The highlight of the launch is the new top-end Core i9-10900K model which features 10 cores with Hyper-Threading. It has a base speed of 3.7Ghz and a maximum boost speed of 4.8GHz across all cores or 5.3GHz for one core. The highest speeds are achieved using Intel’s Turbo Boost Max 3.0, previously seen only in Core X-series models, and Thermal Velocity Boost, which depend on thermal and power variables. The TDP is rated at 125W and this model is fully overclockable. Intel’s recommended price is $488 (approximately Rs. 36,630 before taxes). A non-unlocked model, the 65W Core i9-10900, has base and boost speeds of 2.8GHz and 5.2GHz respectively.
The company is billing the Core i9-10900K as the world’s fastest gaming processor. Compared to the Core i9-9900K, Intel touts up to 33 percent better framerates in specific games, and 18 percent faster video encoding, with those figures rising to up to 81 percent and 35 percent respectively compared to a three-year-old Core i7-7700K.
Intel has also launched the new Core i7-10700K with eight cores and 16 threads, and these do benefit from Turbo Boost Max 3.0 but not Thermal Velocity Boost. The Core i5 family gets six cores and 12 threads without Turbo Boost Max 3.0. There are unlocked 125W as well as mainstream 65W versions of each. All Core i3 models feature four cores with Hyper-Threading, and all have 65W TDPs.

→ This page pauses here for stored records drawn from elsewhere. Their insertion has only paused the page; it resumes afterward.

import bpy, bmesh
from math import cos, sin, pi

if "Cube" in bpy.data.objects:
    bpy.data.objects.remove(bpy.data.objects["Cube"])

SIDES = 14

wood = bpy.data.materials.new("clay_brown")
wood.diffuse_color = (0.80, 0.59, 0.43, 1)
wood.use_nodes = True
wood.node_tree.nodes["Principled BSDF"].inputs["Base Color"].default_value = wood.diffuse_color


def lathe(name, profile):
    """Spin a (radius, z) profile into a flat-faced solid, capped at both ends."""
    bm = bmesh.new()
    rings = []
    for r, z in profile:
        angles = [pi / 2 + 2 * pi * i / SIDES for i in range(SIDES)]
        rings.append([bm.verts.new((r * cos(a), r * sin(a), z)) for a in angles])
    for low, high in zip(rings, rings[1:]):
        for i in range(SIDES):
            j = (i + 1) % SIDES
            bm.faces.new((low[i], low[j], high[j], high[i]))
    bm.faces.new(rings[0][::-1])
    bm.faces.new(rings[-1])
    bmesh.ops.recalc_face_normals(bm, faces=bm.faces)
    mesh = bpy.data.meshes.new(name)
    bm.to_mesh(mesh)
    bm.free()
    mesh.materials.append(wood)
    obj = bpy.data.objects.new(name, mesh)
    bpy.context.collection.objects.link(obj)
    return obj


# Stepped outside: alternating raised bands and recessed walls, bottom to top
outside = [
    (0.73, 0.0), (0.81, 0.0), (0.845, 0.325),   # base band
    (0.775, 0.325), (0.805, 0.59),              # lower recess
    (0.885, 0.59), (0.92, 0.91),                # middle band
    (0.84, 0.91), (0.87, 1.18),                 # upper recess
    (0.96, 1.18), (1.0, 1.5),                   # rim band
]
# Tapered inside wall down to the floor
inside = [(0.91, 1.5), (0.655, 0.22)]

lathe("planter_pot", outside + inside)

Below these models, Intel has also launched the new dual-core, four-thread Pentium Gold G6600, G6500 and G6400, and the dual-core Celeron G5920 and G5900 without Hyper-Threading. A series of 35W TDP variants across the hierarchy have also been introduced, for use in low-profile or temperature-sensitive situations.

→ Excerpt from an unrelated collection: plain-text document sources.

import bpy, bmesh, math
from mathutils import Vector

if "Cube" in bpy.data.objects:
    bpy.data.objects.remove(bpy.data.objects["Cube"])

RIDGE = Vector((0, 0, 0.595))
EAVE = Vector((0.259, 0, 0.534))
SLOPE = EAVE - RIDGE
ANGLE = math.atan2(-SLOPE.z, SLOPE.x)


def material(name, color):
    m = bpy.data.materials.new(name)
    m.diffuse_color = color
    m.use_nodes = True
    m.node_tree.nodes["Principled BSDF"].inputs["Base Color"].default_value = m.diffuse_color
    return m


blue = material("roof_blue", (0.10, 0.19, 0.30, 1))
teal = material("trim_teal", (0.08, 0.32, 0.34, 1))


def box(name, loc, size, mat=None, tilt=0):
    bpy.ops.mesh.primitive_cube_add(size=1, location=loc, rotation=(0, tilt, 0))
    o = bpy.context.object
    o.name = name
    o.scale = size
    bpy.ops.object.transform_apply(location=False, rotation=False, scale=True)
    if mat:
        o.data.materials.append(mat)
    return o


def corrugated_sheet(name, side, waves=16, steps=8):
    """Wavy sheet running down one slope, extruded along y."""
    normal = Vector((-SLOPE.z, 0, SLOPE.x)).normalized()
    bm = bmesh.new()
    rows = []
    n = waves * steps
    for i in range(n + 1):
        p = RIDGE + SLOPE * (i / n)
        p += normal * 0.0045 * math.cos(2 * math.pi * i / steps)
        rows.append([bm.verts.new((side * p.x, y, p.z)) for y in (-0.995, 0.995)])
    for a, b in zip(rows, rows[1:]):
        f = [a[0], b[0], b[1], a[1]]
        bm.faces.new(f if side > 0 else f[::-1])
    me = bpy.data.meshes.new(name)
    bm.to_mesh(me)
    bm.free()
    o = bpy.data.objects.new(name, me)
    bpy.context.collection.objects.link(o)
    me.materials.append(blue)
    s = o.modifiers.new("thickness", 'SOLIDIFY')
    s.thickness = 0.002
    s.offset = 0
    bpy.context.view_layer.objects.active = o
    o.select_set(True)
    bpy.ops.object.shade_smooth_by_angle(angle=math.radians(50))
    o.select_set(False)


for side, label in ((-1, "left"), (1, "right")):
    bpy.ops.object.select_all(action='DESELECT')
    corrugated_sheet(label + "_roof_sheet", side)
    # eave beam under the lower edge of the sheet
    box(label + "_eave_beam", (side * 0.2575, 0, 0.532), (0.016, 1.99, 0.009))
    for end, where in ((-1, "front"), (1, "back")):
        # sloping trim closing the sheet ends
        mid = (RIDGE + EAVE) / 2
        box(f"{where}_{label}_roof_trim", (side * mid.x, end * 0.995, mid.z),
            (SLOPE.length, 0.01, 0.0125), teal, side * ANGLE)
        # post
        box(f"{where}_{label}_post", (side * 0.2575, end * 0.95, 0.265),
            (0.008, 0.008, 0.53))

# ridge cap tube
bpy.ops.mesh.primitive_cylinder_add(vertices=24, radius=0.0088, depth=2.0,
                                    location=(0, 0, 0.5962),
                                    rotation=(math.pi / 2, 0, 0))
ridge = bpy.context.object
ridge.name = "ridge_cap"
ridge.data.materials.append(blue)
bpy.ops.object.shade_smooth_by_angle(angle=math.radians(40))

Up to dual-channel DDR4-2933 RAM is supported for the Core i9 and Core i7 models, while everything below them maxes out at DDR4-2666. Intel has also carried forward its existing UHD Graphics 630 and 610 integrated GPUs with no new features highlighted. CPU models in the lineup with the F suffix, such as the Core i9-10900KF, do not have integrated graphics capabilities.
Unlocked models benefit from new overclocking controls including per-core Hyper-Threading and more detailed voltage/frequency curve adjustment. Intel also touts its soldered thermal interface material which makes cooling more effective.

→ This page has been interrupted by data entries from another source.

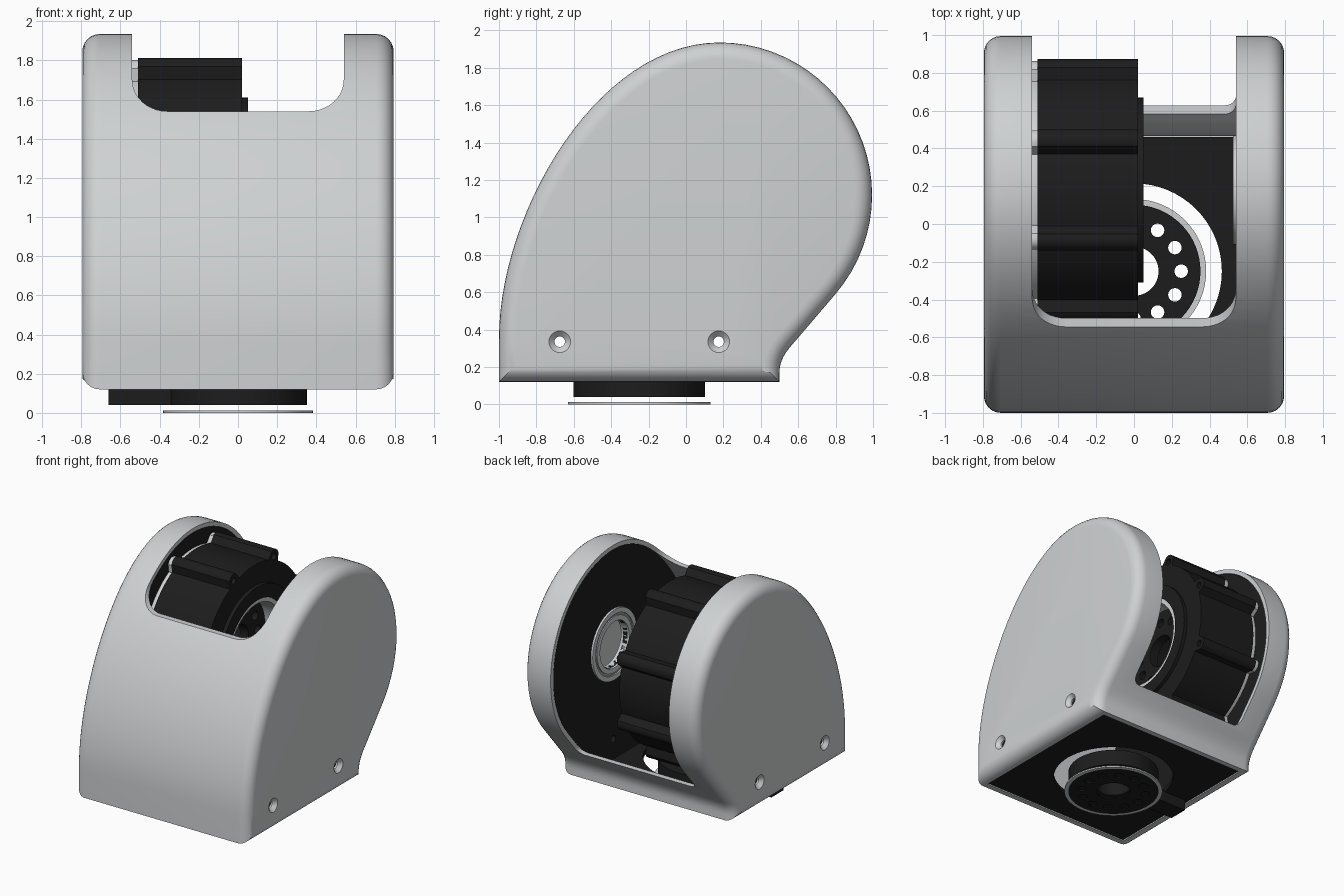
import bpy, bmesh
from math import sin, cos, pi, radians, sqrt

cube = bpy.data.objects.get("Cube")
if cube:
    bpy.data.objects.remove(cube, do_unlink=True)


def material(name, rgb):
    m = bpy.data.materials.new(name)
    m.use_nodes = True
    m.diffuse_color = (*rgb, 1)
    m.node_tree.nodes["Principled BSDF"].inputs["Base Color"].default_value = (*rgb, 1)
    return m


GREY = material("light grey", (0.62, 0.64, 0.65))
BLACK = material("black", (0.012, 0.012, 0.012))
STEEL = material("mid grey", (0.32, 0.33, 0.34))

PLACE = {"x": lambda u, v, t: (t, u, v),
         "y": lambda u, v, t: (u, t, v),
         "z": lambda u, v, t: (u, v, t)}


def loft(name, sections, axis, mat=None, hollow=False):
    """Skin a list of (loop, position) sections; hollow joins last to first."""
    bm = bmesh.new()
    rings = [[bm.verts.new(PLACE[axis](u, v, t)) for u, v in loop] for loop, t in sections]
    pairs = list(zip(rings, rings[1:]))
    if hollow:
        pairs.append((rings[-1], rings[0]))
    else:
        bm.faces.new(rings[0])
        bm.faces.new(rings[-1])
    n = len(rings[0])
    for a, b in pairs:
        for i in range(n):
            j = (i + 1) % n
            bm.faces.new((a[i], a[j], b[j], b[i]))
    bmesh.ops.recalc_face_normals(bm, faces=bm.faces[:])
    me = bpy.data.meshes.new(name)
    bm.to_mesh(me)
    bm.free()
    ob = bpy.data.objects.new(name, me)
    bpy.context.collection.objects.link(ob)
    if mat:
        me.materials.append(mat)
    return ob


def prism(name, loop, axis, a, b, mat=None):
    return loft(name, [(loop, a), (loop, b)], axis, mat)


def tube(name, outer, inner, axis, a, b, mat):
    return loft(name, [(outer, a), (outer, b), (inner, b), (inner, a)], axis, mat, True)


def circle(c, r, n=64):
    return [(c[0] + r * cos(2 * pi * i / n), c[1] + r * sin(2 * pi * i / n)) for i in range(n)]


def rect(u0, u1, v0, v1):
    return [(u0, v0), (u1, v0), (u1, v1), (u0, v1)]


def cut(ob, cutters):
    for c in cutters:
        c.hide_render = True
        mod = ob.modifiers.new("cut", "BOOLEAN")
        mod.operation, mod.solver, mod.object = "DIFFERENCE", "EXACT", c
    bpy.context.view_layer.update()
    dg = bpy.context.evaluated_depsgraph_get()
    me = bpy.data.meshes.new_from_object(ob.evaluated_get(dg))
    ob.modifiers.clear()
    ob.data = me


def discard(cutters):
    for c in cutters:
        bpy.data.objects.remove(c, do_unlink=True)


def bezier(p, n):
    return [tuple((1 - t) ** 3 * p[0][k] + 3 * t * (1 - t) ** 2 * p[1][k]
                  + 3 * t * t * (1 - t) * p[2][k] + t ** 3 * p[3][k] for k in (0, 1))
            for t in (i / n for i in range(n + 1))]


def inset(loop, d):
    """Move a counter-clockwise outline inwards by d."""
    out, n = [], len(loop)
    for i, p in enumerate(loop):
        normals = []
        for a, b in ((loop[i - 1], p), (p, loop[(i + 1) % n])):
            dx, dy = b[0] - a[0], b[1] - a[1]
            length = sqrt(dx * dx + dy * dy)
            normals.append((-dy / length, dx / length))
        (ax, ay), (bx, by) = normals
        k = d / (1 + ax * bx + ay * by)
        out.append((p[0] + (ax + bx) * k, p[1] + (ay + by) * k))
    return out


def rounded_slot(w, z0, z1, rx, rz):
    """Upright slot with rounded lower corners."""
    arc = [(radians(a * 9)) for a in range(11)]
    right = [(w - rx + rx * sin(a), z0 + rz - rz * cos(a)) for a in arc]
    left = [(-x, z) for x, z in reversed(right)]
    return right + [(w, z1), (-w, z1)] + left


# Side profile of the shell: flared back, round head, sweeping front
HEAD = (0.18, 1.12)
R = 0.815
profile = [(0.5, 0.12)] + bezier([(0.5, 0.17), (0.5, 0.235), (0.53, 0.28), (0.59, 0.345)], 8)
profile += [(HEAD[0] + R * cos(radians(a)), HEAD[1] + R * sin(radians(a))) for a in range(-40, 90, 5)]
profile += bezier([(0.18, 1.935), (-0.47, 1.935), (-1, 1.03), (-1, 0.35)], 28) + [(-1, 0.12)]

# Outer shell with softened sides, hollowed and slotted
edge = 0.09
half = [(edge * (1 - cos(a)), 0.705 + edge * sin(a)) for a in (radians(15 * i) for i in range(7))]
shell = loft("shell", [(inset(profile, d), -x) for d, x in reversed(half)]
             + [(inset(profile, d), x) for d, x in half], "x", GREY)
screws = []
for y in (-0.675, 0.175):
    c = (y, 0.335)
    wide, thin = circle(c, 0.063, 24), circle(c, 0.028, 24)
    screws.append(loft("screw_cutter", [(wide, -0.8), (thin, -0.765), (thin, 0.765), (wide, 0.8)], "x"))
hollows = [prism("cavity_cutter", inset(profile, 0.035), "x", -0.75, 0.75),
           prism("base_cutter", rect(-0.69, 0.69, -0.955, 0.455), "z", 0, 0.3),
           prism("front_slot_cutter", rounded_slot(0.54, 1.54, 2.2, 0.18, 0.16), "y", -1.3, 0.4),
           prism("back_slot_cutter", rounded_slot(0.54, 0.39, 2.2, 0.06, 0.06), "y", 0.2, 1.3)]
cut(shell, hollows + screws)
discard(hollows)

# Black liner plates inside both arms
liner = inset(profile, 0.037)
bore = prism("bore_cutter", circle(HEAD, 0.19), "x", 0.4, 0.7)
left_plate = prism("left_inner_plate", liner, "x", 0.54, 0.58, BLACK)
cut(left_plate, screws + [bore])
right_plate = prism("right_inner_plate", liner, "x", -0.585, -0.547, BLACK)
cut(right_plate, screws)
discard(screws + [bore])

# Bearing on the left arm
for name, r0, r1, x, mat in (("bearing_outer_ring", 0.29, 0.25, 0.523, GREY),
                             ("bearing_seal", 0.25, 0.23, 0.533, STEEL),
                             ("bearing_inner_ring", 0.23, 0.19, 0.525, GREY)):
    tube(name, circle(HEAD, r0), circle(HEAD, r1), "x", x, 0.6, mat)

# Motor housing with eight bolt lobes
LOBES, LOBE_R, BODY_R = 8, 0.06, 0.66
lobe_centre = 0.685


def lobed(scale=1.0, n=192):
    pts = []
    for i in range(n):
        a = 2 * pi * i / n
        step = 2 * pi / LOBES
        off = a % step - step / 2
        r, side = BODY_R, lobe_centre * sin(off)
        if abs(side) < LOBE_R:
            r = max(r, lobe_centre * cos(off) + sqrt(LOBE_R ** 2 - side ** 2))
        pts.append((HEAD[0] + scale * r * cos(a), HEAD[1] + scale * r * sin(a)))
    return pts


def ring_of_cutters(centre, radius, count, r, axis, a, b, phase=0.0):
    return [prism("hole_cutter", circle((centre[0] + radius * cos(2 * pi * (i + phase) / count),
                                         centre[1] + radius * sin(2 * pi * (i + phase) / count)), r, 16),
                  axis, a, b) for i in range(count)]


housing = tube("motor_housing", lobed(), circle(HEAD, 0.38, 192), "x", -0.51, 0.02, BLACK)
sockets = ring_of_cutters(HEAD, lobe_centre, LOBES, 0.026, "x", -0.03, 0.1, 0.5)
cut(housing, sockets)
discard(sockets)
tube("motor_back_gasket", lobed(0.985), circle(HEAD, 0.38, 192), "x", -0.543, -0.511, GREY)
tube("motor_flange", circle(HEAD, 0.49), circle(HEAD, 0.38), "x", 0.015, 0.05, BLACK)
tube("motor_bearing_ring", circle(HEAD, 0.38), circle(HEAD, 0.345), "x", -0.2, 0.04, GREY)


def hub(name, centre, r, axis, a, b):
    """Drilled disc with a centre bore and twelve bolt holes."""
    ob = tube(name, circle(centre, r), circle(centre, 0.13), axis, a, b, BLACK)
    holes = ring_of_cutters(centre, 0.25, 12, 0.036, axis, a - 0.1, b + 0.1)
    cut(ob, holes)
    discard(holes)


hub("motor_hub", HEAD, 0.35, "x", -0.2, -0.12)

# Floor plate with the turntable below it
TURN = (0, -0.25)
floor = prism("floor_plate", rect(-0.69, 0.69, -0.955, 0.46), "z", 0.13, 0.17, BLACK)
opening = prism("floor_cutter", circle(TURN, 0.465), "z", 0, 0.5)
cut(floor, [opening])
discard([opening])
hub("turntable_drum", TURN, 0.352, "z", 0.04, 0.17)
hub("turntable_disc", TURN, 0.352, "z", 0.0, 0.01)
tube("turntable_ring", circle(TURN, 0.382), circle(TURN, 0.352), "z", 0.0, 0.012, GREY)
prism("cable_connector", rect(-0.66, -0.33, -0.33, -0.17), "z", 0.04, 0.14, BLACK)

# Smooth rounded surfaces, keep hard edges crisp
bpy.ops.object.select_all(action="DESELECT")
for ob in bpy.context.collection.objects:
    if ob.type == "MESH":
        ob.select_set(True)
        bpy.context.view_layer.objects.active = ob
bpy.ops.object.shade_smooth_by_angle(angle=radians(30))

All the CPUs use the new LGA1200 socket interface, breaking compatibility with existing motherboards. Intel has also quietly released the Z490, H470, B460 and H410 platform controllers to motherboard manufacturers, and all-new lineups can be expected to be announced shortly. LGA1200 will however allow coolers designed for previous LGA11xx sockets to be used.
Asus is the first to announce its lineup of seven Z490 motherboards in India, ranging from the Asus Prime Z490M-Plus priced at Rs. 22,500 to the ultra-high-end ROG Maximus XII Extreme which will cost a whopping Rs. 91,485. The flagship model features four M.2 slots, one 20Gbps USB 3.2 Gen2x2 port plus additional 10Gbps USB 3.2 Gen2 ports, Thunderbolt 3, 2.5Gbps Ethernet, Wi-Fi 6, and Blueooth 5.1. It also boasts of advanced thermal and power delivery hardware for overclocking.
Intel recently launched a 10th Gen ‘Comet Lake’ series for high-end and gaming laptops, while mainstream slim laptops labeled as 10th Gen might feature either 14nm ‘Comet Lake’ or the newer 10nm ‘Ice Lake’ architecture, depending on what the manufacturer chose to use. Leaked roadmaps appear to suggest that Intel will continue shipping 14nm parts for the desktop, all derived from the 6th Gen ‘Skylake’ platform, until at least 2021 but its struggles with 10nm manufacturing will then be over for good as it transitions to 7nm and beyond.